Nonetheless, some of the highest-ranking members of the European aristocracy like King Louis the Saint or Duke Borso d’Este commissioned magnificent manuscripts of the Bible, especially during the High- and Late-Middle Ages. These manuscripts are characterized by their impressive size and by the richness of their adornment because they were usually intended to be display pieces.

Unlike most medieval manuscripts, illuminated Bibles were primarily image-based, so the miniatures and other décor were usually added first and the text was inserted later. As a result, illuminated Bibles feature some of the most accomplished miniature painting to survive to today.
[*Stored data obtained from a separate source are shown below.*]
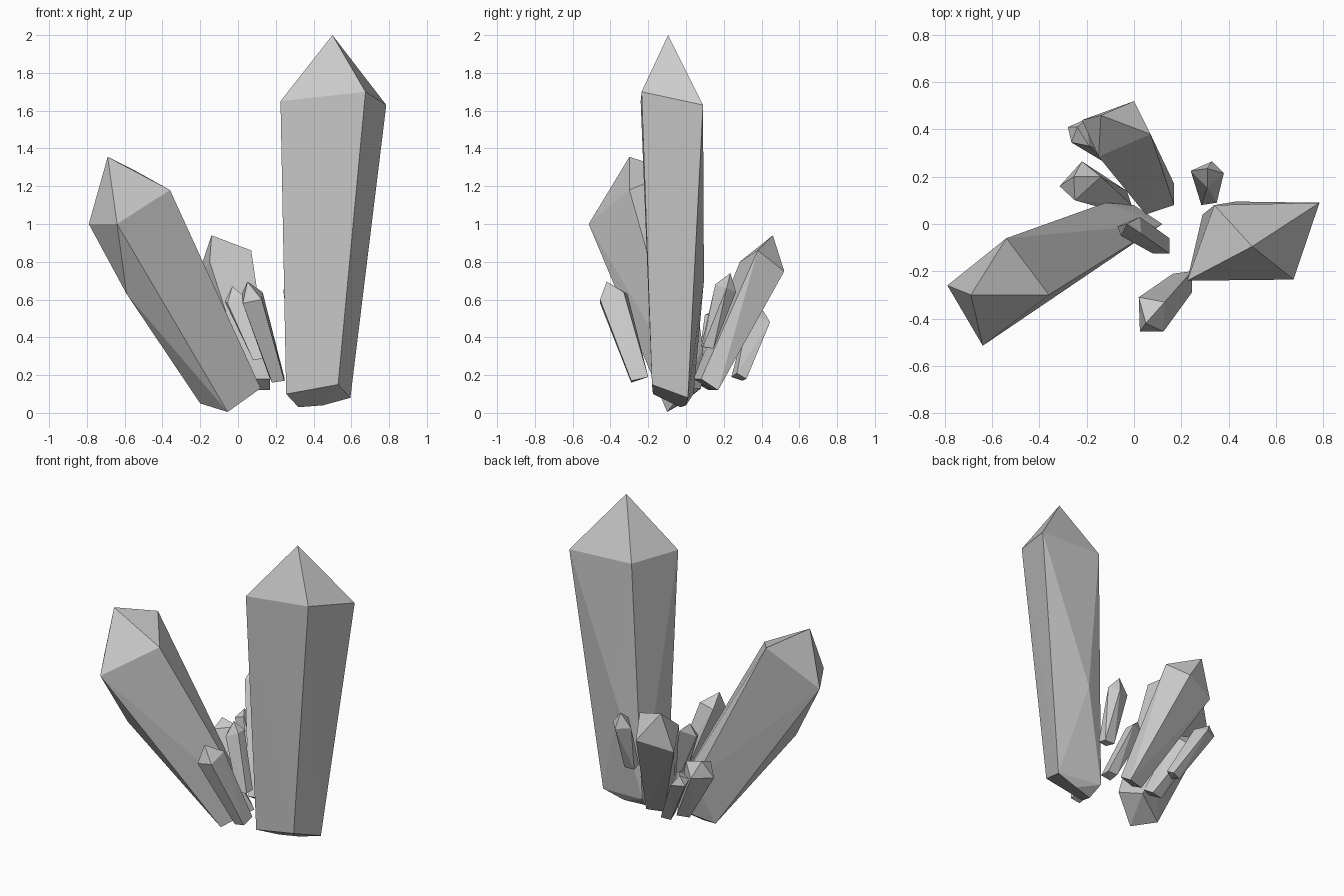
import bpy, bmesh


def crystal(name, tip, shoulder, base, extra=()):
    """Faceted crystal: hull of a tip, a shoulder ring and a base ring."""
    bm = bmesh.new()
    for p in [tip, *shoulder, *base, *extra]:
        bm.verts.new(p)
    res = bmesh.ops.convex_hull(bm, input=bm.verts[:])
    loose = [v for v in bm.verts if not v.link_faces]
    bmesh.ops.delete(bm, geom=loose, context='VERTS')
    bmesh.ops.recalc_face_normals(bm, faces=bm.faces[:])
    me = bpy.data.meshes.new(name)
    bm.to_mesh(me)
    bm.free()
    ob = bpy.data.objects.new(name, me)
    bpy.context.collection.objects.link(ob)
    return ob


# tall upright crystal on the right
crystal("tall_crystal", (0.5, -0.095, 2.0),
        [(0.225, -0.24, 1.65), (0.675, -0.235, 1.7), (0.785, 0.09, 1.63), (0.34, 0.08, 1.65)],
        [(0.255, -0.175, 0.1), (0.53, -0.18, 0.15), (0.595, 0.01, 0.08), (0.29, 0.04, 0.1)],
        [(0.32, -0.03, 0.03), (0.45, 0.0, 0.04), (0.43, 0.095, 0.7)])

# large crystal leaning to the left
crystal("leaning_crystal", (-0.69, -0.3, 1.355),
        [(-0.79, -0.26, 1.0), (-0.64, -0.515, 1.0), (-0.36, -0.3, 1.18), (-0.54, -0.06, 1.28)],
        [(-0.2, -0.02, 0.05), (-0.055, -0.1, 0.005), (0.12, 0.0, 0.13), (0.0, 0.08, 0.13)],
        [(-0.59, -0.3, 0.63), (-0.12, 0.09, 0.35)])

# medium crystal leaning back
crystal("back_crystal", (-0.14, 0.46, 0.94),
        [(0.0, 0.52, 0.75), (0.07, 0.38, 0.86), (-0.15, 0.285, 0.8), (-0.22, 0.44, 0.7)],
        [(0.17, 0.17, 0.12), (0.17, 0.08, 0.18), (0.05, 0.04, 0.18), (0.06, 0.14, 0.12)])

# small shards around the base
crystal("front_shard", (0.05, -0.42, 0.695),
        [(0.02, -0.31, 0.63), (0.025, -0.455, 0.58), (0.125, -0.455, 0.6), (0.13, -0.33, 0.64)],
        [(0.165, -0.21, 0.19), (0.245, -0.2, 0.19), (0.245, -0.29, 0.17), (0.18, -0.29, 0.16)])
crystal("centre_shard", (-0.03, 0.0, 0.67),
        [(-0.07, -0.01, 0.59), (-0.055, -0.05, 0.58), (0.03, -0.04, 0.62), (0.025, 0.03, 0.62)],
        [(0.08, -0.125, 0.28), (0.15, -0.125, 0.29), (0.15, -0.06, 0.29), (0.08, -0.06, 0.29)])
crystal("right_back_shard", (0.31, 0.235, 0.74),
        [(0.24, 0.225, 0.65), (0.33, 0.265, 0.64), (0.38, 0.215, 0.66), (0.31, 0.155, 0.68)],
        [(0.285, 0.08, 0.35), (0.35, 0.09, 0.35), (0.345, 0.145, 0.34), (0.275, 0.145, 0.34)])
crystal("left_back_shard", (-0.255, 0.2, 0.56),
        [(-0.315, 0.16, 0.45), (-0.22, 0.265, 0.46), (-0.14, 0.2, 0.53), (-0.25, 0.1, 0.52)],
        [(-0.07, 0.05, 0.16), (-0.01, 0.08, 0.16), (-0.03, 0.14, 0.12), (-0.11, 0.12, 0.12)])
crystal("far_back_shard", (-0.24, 0.41, 0.54),
        [(-0.28, 0.41, 0.48), (-0.265, 0.345, 0.5), (-0.19, 0.33, 0.53), (-0.2, 0.445, 0.48)],
        [(-0.09, 0.24, 0.19), (-0.03, 0.27, 0.21), (-0.04, 0.32, 0.18), (-0.1, 0.3, 0.17)])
The invention of the printing press paired with the proliferation of vernacular Bibles provided a wealth of Bibles and became a catalyst for the Reformation as a result because increased literacy allowed more people to meditate on and question the teachings of the Catholic Church. 

Demonstration of a Sample Page

Bible of Federico da Montefeltro

Scenes from Genesis

Fourteen incredibly detailed medallion miniatures are presented in equally elaborate frames on this incredible page from the Book of Genesis. Arranged in a column, the six days of Creation are shown in an interlace frame of red, green, purple, and gold with God resting on the seventh day at the bottom with his hands on his knees.

Presented in a tangle of floral tendrils teeming with deer, birds, cherubs, and angels, seven more medallion miniatures show important events from Genesis. The Creation of Eve and Fall of Man are depicted at the top followed in the middle by the Expulsion from Paradise and a scene of Adam tilling the fields. At the bottom we see the story of Cain and Abel as well as the Nephilim, a race of giants killed in the Great Flood.